### WORK INSTRUCTION:
One part of the entries below is wanted: the lines from the one containing "f.material_index = int(rule(f.calc_center_median()))" through the one containing "u_segments=seg, v_segments=rings, radius=1)". Write those out exactly and nothing else.

### STUDY MATERIAL:
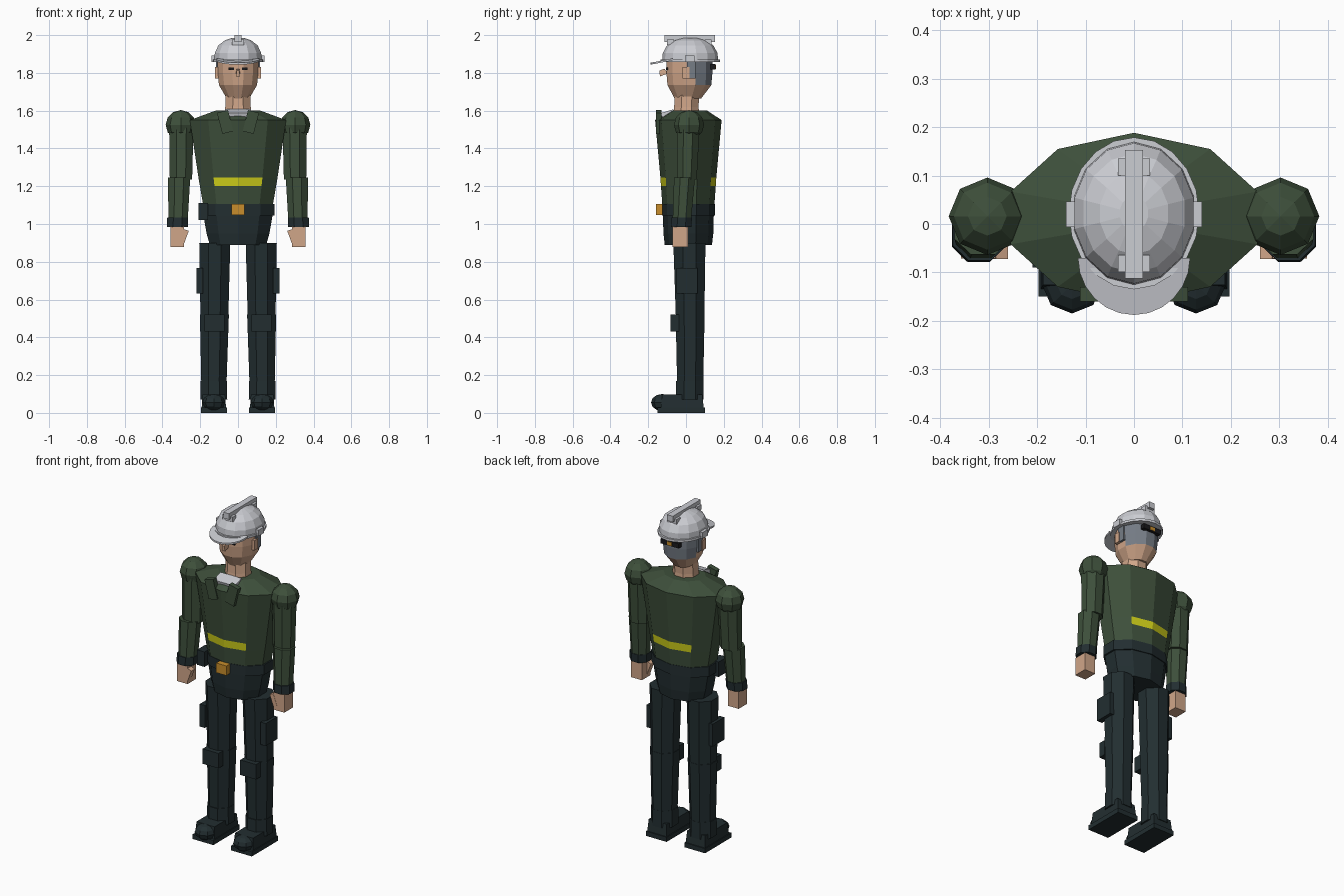
import bpy, bmesh, math
from mathutils import Matrix, Vector

if "Cube" in bpy.data.objects:
    bpy.data.objects.remove(bpy.data.objects["Cube"])


def mat(name, r, g, b):
    m = bpy.data.materials.new(name)
    m.diffuse_color = (r, g, b, 1)
    m.use_nodes = True
    m.node_tree.nodes["Principled BSDF"].inputs["Base Color"].default_value = m.diffuse_color
    return m


GREEN = mat("jacket_green", .047, .078, .043)
DARK = mat("trouser_dark", .016, .027, .03)
SKIN = mat("skin", .63, .38, .25)
GREY = mat("helmet_grey", .60, .61, .65)
SLATE = mat("hair_slate", .18, .205, .24)
YELLOW = mat("safety_yellow", .62, .62, .01)
GOLD = mat("buckle_gold", .58, .27, .025)
BLACK = mat("black", .01, .01, .012)


def finish(name, bm, *mats):
    bmesh.ops.recalc_face_normals(bm, faces=bm.faces)
    me = bpy.data.meshes.new(name)
    bm.to_mesh(me)
    bm.free()
    for m in mats:
        me.materials.append(m)
    ob = bpy.data.objects.new(name, me)
    bpy.context.collection.objects.link(ob)
    return ob


def loft(name, rings, n, *mats, phase=0.0, rule=None):
    """Skin through elliptical rings (z, cx, cy, rx, ry); rule picks second material."""
    bm = bmesh.new()
    loops = []
    for z, cx, cy, rx, ry in rings:
        loops.append([bm.verts.new((cx + rx * math.cos(phase + math.tau * i / n),
                                    cy + ry * math.sin(phase + math.tau * i / n), z))
                      for i in range(n)])
    for a, b in zip(loops, loops[1:]):
        for i in range(n):
            bm.faces.new((a[i], a[(i + 1) % n], b[(i + 1) % n], b[i]))
    bm.faces.new(loops[0])
    bm.faces.new(loops[-1])
    if rule:
        for f in bm.faces:
            f.material_index = int(rule(f.calc_center_median()))
    return finish(name, bm, *mats)


def box(name, loc, size, m, rot=0, axis='Y', top=1.0):
    """Box with optional turn and narrower top."""
    bm = bmesh.new()
    bmesh.ops.create_cube(bm, size=1)
    for v in bm.verts:
        if v.co.z > 0:
            v.co.x *= top
            v.co.y *= top
        v.co = Vector(a * b for a, b in zip(v.co, size))
    bm.transform(Matrix.Translation(loc) @ Matrix.Rotation(rot, 4, axis))
    return finish(name, bm, m)


def ball(name, loc, r, m, seg=8, rings=6):
    bm = bmesh.new()
    bmesh.ops.create_uvsphere(bm, u_segments=seg, v_segments=rings, radius=1)
    bm.transform(Matrix.Translation(loc) @ Matrix.Diagonal((*r, 1)))
    return finish(name, bm, m)


Q = math.pi / 8
C = .0125

# Jacket body with the front and back safety stripe cut as a band of faces
loft("jacket", [(1.09, 0, C, .192, .137), (1.20, 0, C, .212, .145), (1.245, 0, C, .22, .148),
                (1.55, 0, C, .268, .176), (1.6, 0, C, .125, .10)], 10, GREEN, YELLOW,
     phase=math.pi / 2,
     rule=lambda c: 1.2 < c.z < 1.245 and abs(c.x) < .12)

# Belt, hips, buckle, pouch
loft("belt", [(1.045, 0, C, .203, .14), (1.105, 0, C, .203, .14)], 10, DARK, phase=math.pi / 2)
loft("hips", [(.89, 0, C, .157, .125), (.95, 0, C, .175, .132), (1.06, 0, C, .195, .135)], 10,
     DARK, phase=math.pi / 2)
box("belt_buckle", (0, -.142, 1.077), (.068, .034, .058), GOLD)
box("belt_pouch", (-.185, -.05, 1.067), (.05, .08, .09), DARK)

# Shirt front and neck
box("shirt_front", (0, -.095, 1.583), (.14, .07, .03), GREY, rot=.3, axis='X')
loft("neck", [(1.55, 0, 0, .08, .078), (1.62, 0, .002, .073, .07), (1.69, 0, .005, .07, .07)], 8,
     SKIN, phase=Q)

# Head, with the back of the head coloured as hair
loft("head", [(1.665, 0, .01, .062, .073), (1.735, 0, .018, .104, .12), (1.80, 0, .018, .112, .126),
              (1.91, 0, .018, .113, .126)], 12, SKIN, SLATE, phase=math.pi / 12,
     rule=lambda c: c.y > .04 and c.z > 1.71)
box("nose", (0, -.122, 1.803), (.022, .046, .03), SKIN, rot=.35, axis='X', top=.6)
box("hair_band", (0, .143, 1.832), (.12, .025, .028), BLACK)
box("hair_clasp", (0, .15, 1.832), (.03, .018, .022), GOLD)

# Helmet dome, rim, crest
H = .022
loft("helmet_dome", [(1.865, 0, H, .128, .148), (1.905, 0, H, .126, .145), (1.945, 0, H, .107, .123),
                     (1.972, 0, H, .072, .085), (1.986, 0, H, .03, .036)], 14, GREY,
     phase=math.pi / 14)
loft("helmet_rim", [(1.858, 0, H, .135, .157), (1.872, 0, H, .135, .157)], 20, GREY)
box("helmet_crest", (0, .02, 1.982), (.038, .265, .036), GREY)
for y in (-.082, .118):
    box("crest_clip", (0, y, 1.963), (.066, .035, .03), GREY)

# Helmet visor: sloping half ellipse
bm = bmesh.new()
arc = [(.116 * math.cos(math.pi * i / 12), -.07 - .118 * math.sin(math.pi * i / 12))
       for i in range(13)]
low = [bm.verts.new((x, y, 1.866 + .19 * (y + .07))) for x, y in arc]
face = bm.faces.new(low)
top = bmesh.ops.extrude_face_region(bm, geom=[face])["geom"]
bmesh.ops.translate(bm, vec=(0, 0, .01), verts=[g for g in top if isinstance(g, bmesh.types.BMVert)])
finish("helmet_visor", bm, GREY)

for s, side in ((-1, "left"), (1, "right")):
    # Face and helmet side details
    box(f"{side}_eye", (s * .036, -.1, 1.822), (.028, .012, .014), BLACK)
    box(f"{side}_ear", (s * .111, .0, 1.80), (.022, .035, .06), SKIN)
    box(f"{side}_sideburn", (s * .108, .028, 1.82), (.018, .045, .1), SLATE)
    box(f"{side}_helmet_bracket", (s * .128, .02, 1.875), (.026, .052, .036), GREY)

    # Collar flap
    box(f"{side}_collar_flap", (s * .068, -.145, 1.54), (.06, .03, .115), GREEN, rot=s * .25)

    # Arm
    ax = s * .303
    ball(f"{side}_shoulder", (ax, .016, 1.525), (.08, .08, .078), GREEN)
    loft(f"{side}_upper_arm", [(1.235, s * .302, .005, .064, .056), (1.53, s * .3, .012, .07, .066)],
         8, GREEN, phase=Q)
    loft(f"{side}_forearm", [(1.02, s * .317, -.022, .055, .053), (1.245, s * .312, -.008, .064, .06)],
         8, GREEN, phase=Q)
    loft(f"{side}_cuff", [(.985, s * .321, -.025, .06, .058), (1.035, s * .319, -.022, .06, .058)],
         8, DARK, phase=Q)
    box(f"{side}_hand", (s * .322, -.03, .932), (.072, .082, .108), SKIN)
    box(f"{side}_thumb", (s * .285, -.055, .935), (.026, .034, .07), SKIN, rot=-s * .35)

    # Leg
    lx = s * .123
    loft(f"{side}_thigh", [(.48, s * .125, .022, .079, .081), (.90, lx, .018, .089, .092)],
         8, DARK, phase=Q)
    loft(f"{side}_shin", [(.08, s * .128, .022, .07, .073), (.52, s * .125, .022, .083, .083)],
         8, DARK, phase=Q)
    box(f"{side}_knee_pad", (s * .125, -.06, .477), (.105, .045, .09), DARK)
    box(f"{side}_thigh_pocket", (s * .203, .005, .70), (.034, .11, .135), DARK)

    # Boot
    bx = s * .128
    loft(f"{side}_boot_cuff", [(.07, bx, .02, .077, .08), (.17, bx, .02, .075, .078)],
         8, DARK, phase=Q)
    box(f"{side}_boot_sole", (bx, -.025, .014), (.138, .25, .028), DARK)
    box(f"{side}_boot_body", (bx, -.02, .058), (.13, .23, .08), DARK, top=.92)
    ball(f"{side}_boot_toe", (bx, -.125, .055), (.062, .06, .045), DARK)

### ANSWER BELOW:
            f.material_index = int(rule(f.calc_center_median()))
    return finish(name, bm, *mats)


def box(name, loc, size, m, rot=0, axis='Y', top=1.0):
    """Box with optional turn and narrower top."""
    bm = bmesh.new()
    bmesh.ops.create_cube(bm, size=1)
    for v in bm.verts:
        if v.co.z > 0:
            v.co.x *= top
            v.co.y *= top
        v.co = Vector(a * b for a, b in zip(v.co, size))
    bm.transform(Matrix.Translation(loc) @ Matrix.Rotation(rot, 4, axis))
    return finish(name, bm, m)


def ball(name, loc, r, m, seg=8, rings=6):
    bm = bmesh.new()
    bmesh.ops.create_uvsphere(bm, u_segments=seg, v_segments=rings, radius=1)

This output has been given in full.